I feel like my students who have had a more stable formal education in a Spanish-speaking country often adapt easily to my HLL class. Perhaps it is because my Spanish does not threaten their identity. They are at ease and confident when an obscure regionalism slips past their lips that no one else understands; they understand that no one has the authority to mock or deride their language use. I also have had Chicanos in class who cultivate a wonderfully playful approach to Spanish that is all their own. There is something overtly political in the way they own the language. They are evidence that there are vibrant North American Spanish language communities where the Spanish language is flourishing despite the rhetoric from up high that the USA is a monolingual country.
On the other hand, my students who self-identify first and foremost as Spanish speakers but have had a less stable childhood or who have had an extremely limited language community consisting only of close family members are students who are likely to be guarded, defensive, unsure of themselves and less likely to trust me. These are the students that are deeply alienated from our school and national culture.
Ironically, I suspect that these are the students that I, of all of their teachers, am best positioned to reach. In their eyes I represent something… and it may not be something good. I need to be prepared to counter the beliefs and expectations that they come to class with, but what are they exactly?
In our round table discussion someone brought up the idea that respecting language diversity requires teachers to view their students’ language as more like a mosaic or quilt, consisting of components useful for different parts of their lives, and not at all like a hierarchy of good and bad habits. We all felt comfortable with this metaphor, I think, perhaps because we could envision ourselves working on different parts of the quilt without disturbing the students’ overall sense of self.
No one articulated this, but I wonder if this metaphor might give some teachers permission to indulge in their own fantasy of working to build a student’s “academic language skills” part of the quilt without paying heed to other parts of the quilt. I worry that simply developing academic language without attending to students’ ethnic identities may serve to alienate them further from the secure bases of their self-identity.
The value of the quilt metaphor, in my mind, is to help teachers envision how important explicitly celebrating linguistic diversity is to support all aspects of a student’s identity. We need to care for the whole quilt. Truly seeing my students and the diversity of their language communities is a first step.

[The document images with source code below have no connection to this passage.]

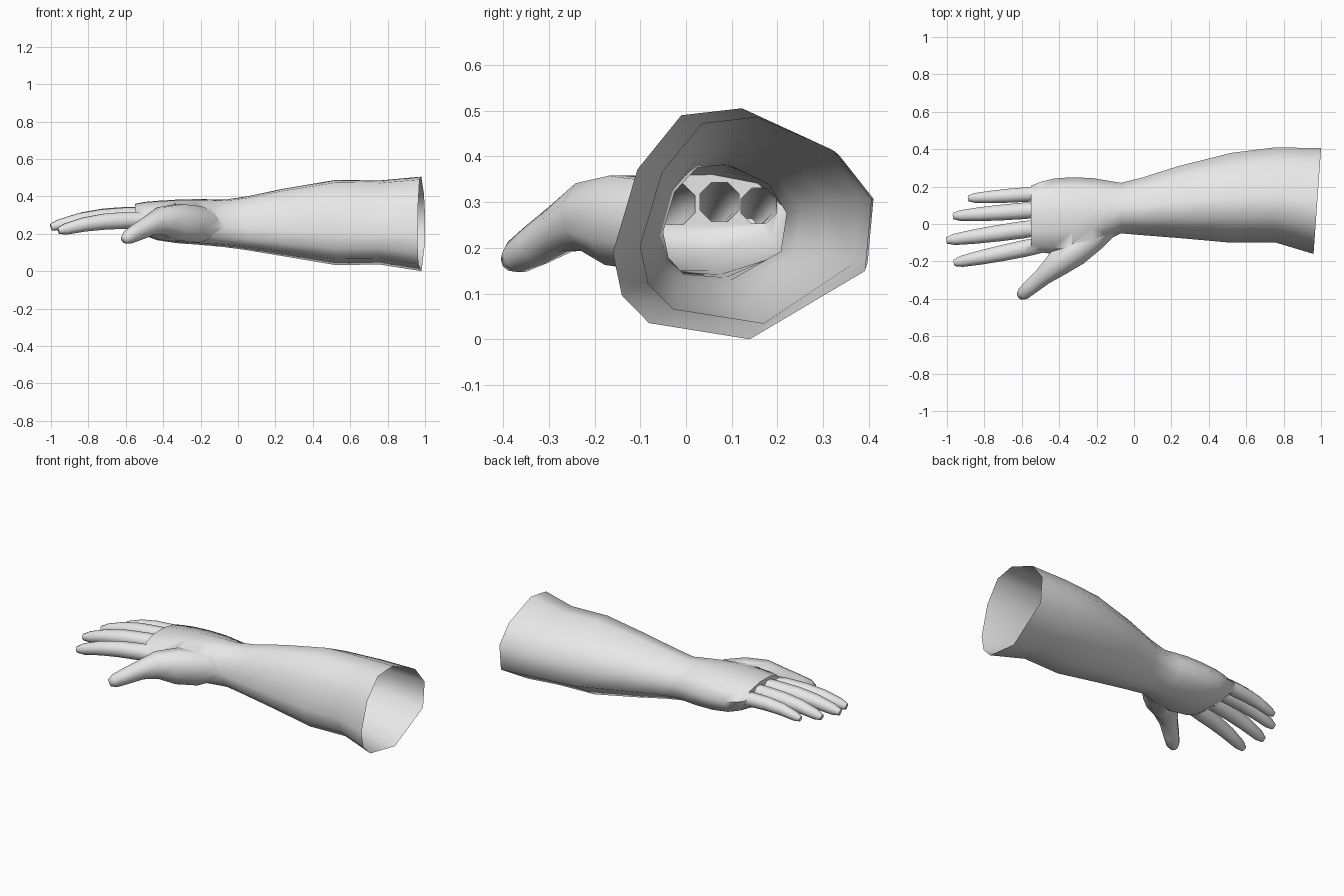
import bpy, bmesh, math
from mathutils import Vector

if "Cube" in bpy.data.objects:
    bpy.data.objects.remove(bpy.data.objects["Cube"])

skin = bpy.data.materials.new("light_grey")
skin.diffuse_color = (0.8, 0.8, 0.8, 1)
skin.use_nodes = True
skin.node_tree.nodes["Principled BSDF"].inputs["Base Color"].default_value = skin.diffuse_color

# Unit cross-sections (y, z) for the forearm and for the flatter palm
ARM = [(0, 1), (-.47, .94), (-.81, .47), (-1, -.25), (-.93, -.62),
       (-.72, -.86), (.06, -1), (.95, -.41), (1, .21), (.7, .64)]
PALM = [(.15, 1), (-.4, .97), (-.82, .68), (-1, .05), (-.88, -.55),
        (-.55, -.95), (.1, -1), (.8, -.7), (1, .05), (.72, .72)]


def loft(name, rings):
    """Skin a closed tube through rings of points."""
    bm = bmesh.new()
    loops = [[bm.verts.new(p) for p in r] for r in rings]
    n = len(loops[0])
    for a, b in zip(loops, loops[1:]):
        for i in range(n):
            j = (i + 1) % n
            bm.faces.new((a[i], a[j], b[j], b[i]))
    bm.faces.new(loops[0])
    bm.faces.new(loops[-1])
    bmesh.ops.recalc_face_normals(bm, faces=bm.faces)
    me = bpy.data.meshes.new(name)
    bm.to_mesh(me)
    bm.free()
    me.materials.append(skin)
    ob = bpy.data.objects.new(name, me)
    bpy.context.collection.objects.link(ob)
    return ob


def digit(name, path, sides=8):
    """Tapered tube; path holds (x, y, z, half width, half height)."""
    pts = [Vector(p[:3]) for p in path]
    rings = []
    for i, p in enumerate(path):
        d = (pts[min(i + 1, len(pts) - 1)] - pts[max(i - 1, 0)]).normalized()
        side = d.cross(Vector((0, 0, 1))).normalized()
        up = side.cross(d)
        ring = []
        for k in range(sides):
            a = 2 * math.pi * (k + .5) / sides
            ring.append(pts[i] + side * (p[3] * 1.06 * math.cos(a))
                        + up * (p[4] * 1.06 * math.sin(a)))
        rings.append(ring)
    return loft(name, rings)


# Forearm and palm: x, y low, y high, z low, z high, palm blend
SECTIONS = [
    (.98, -.16, .405, 0, .505, 0), (.76, -.10, .41, .035, .485, 0),
    (.52, -.10, .38, .033, .487, 0), (.24, -.075, .31, .08, .44, 0),
    (.05, -.06, .25, .112, .40, .1), (-.07, -.05, .22, .128, .382, .3),
    (-.14, -.085, .232, .135, .384, .5), (-.22, -.13, .245, .142, .385, .8),
    (-.33, -.165, .25, .15, .382, 1), (-.43, -.16, .243, .165, .376, 1),
    (-.50, -.152, .225, .19, .37, 1), (-.55, -.14, .205, .225, .36, 1)]
rings = []
for i, (x, y0, y1, z0, z1, t) in enumerate(SECTIONS):
    ring = []
    for a, p in zip(ARM, PALM):
        u = a[0] + (p[0] - a[0]) * t
        v = a[1] + (p[1] - a[1]) * t
        tilt = .02 * u if i == 0 else 0
        ring.append((x + tilt, (y0 + y1) / 2 + u * (y1 - y0) / 2,
                     (z0 + z1) / 2 + v * (z1 - z0) / 2))
    rings.append(ring)
arm = loft("arm", rings)

# Fingers: base and tip positions, half width; the path droops to the tip
FINGERS = {
    "index_finger": ((-.46, -.105, .275), (-.96, -.208, .215), .046),
    "middle_finger": ((-.46, -.012, .298), (-1.0, -.088, .235), .047),
    "ring_finger": ((-.46, .080, .302), (-.965, .042, .245), .045),
    "little_finger": ((-.46, .165, .29), (-.885, .137, .25), .040)}
parts = []
for name, (b, e, w) in FINGERS.items():
    b, e = Vector(b), Vector(e)
    path = []
    for t, s, arch in ((0, .9, 0), (.25, 1, .012), (.5, .95, .02),
                       (.72, .84, .018), (.92, .66, .005), (1, .38, 0)):
        p = b.lerp(e, t)
        path.append((p.x, p.y, p.z + arch, w * s, w * s))
    parts.append(digit(name, path))

# Thumb with its muscle at the base
parts.append(digit("thumb", [
    (-.13, -.02, .25, .05, .07), (-.22, -.075, .25, .075, .10),
    (-.32, -.145, .26, .085, .10), (-.41, -.215, .268, .07, .075),
    (-.48, -.275, .24, .05, .052), (-.545, -.33, .205, .043, .044),
    (-.59, -.37, .18, .036, .036), (-.612, -.388, .168, .02, .02)]))

# Fuse the digits into the arm
for p in parts:
    m = arm.modifiers.new("join", 'BOOLEAN')
    m.operation = 'UNION'
    m.solver = 'EXACT'
    m.object = p
dg = bpy.context.evaluated_depsgraph_get()
fused = bpy.data.meshes.new_from_object(arm.evaluated_get(dg))
arm.modifiers.clear()
arm.data = fused
for p in parts:
    bpy.data.objects.remove(p)

# Open the elbow end and soften the joins around the knuckles and thumb
bm = bmesh.new()
bm.from_mesh(fused)
bmesh.ops.delete(bm, geom=[f for f in bm.faces if all(v.co.x > .9 for v in f.verts)],
                 context='FACES_ONLY')
bmesh.ops.remove_doubles(bm, verts=bm.verts, dist=.004)
bm.to_mesh(fused)
bm.free()

bpy.context.view_layer.objects.active = arm
arm.select_set(True)
bpy.ops.object.shade_smooth_by_angle(angle=math.radians(65))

This essay was published in the 3rd edition of, “Practical Advice for Teachers of Heritage Learners of Spanish: Essays by Classroom Teachers”.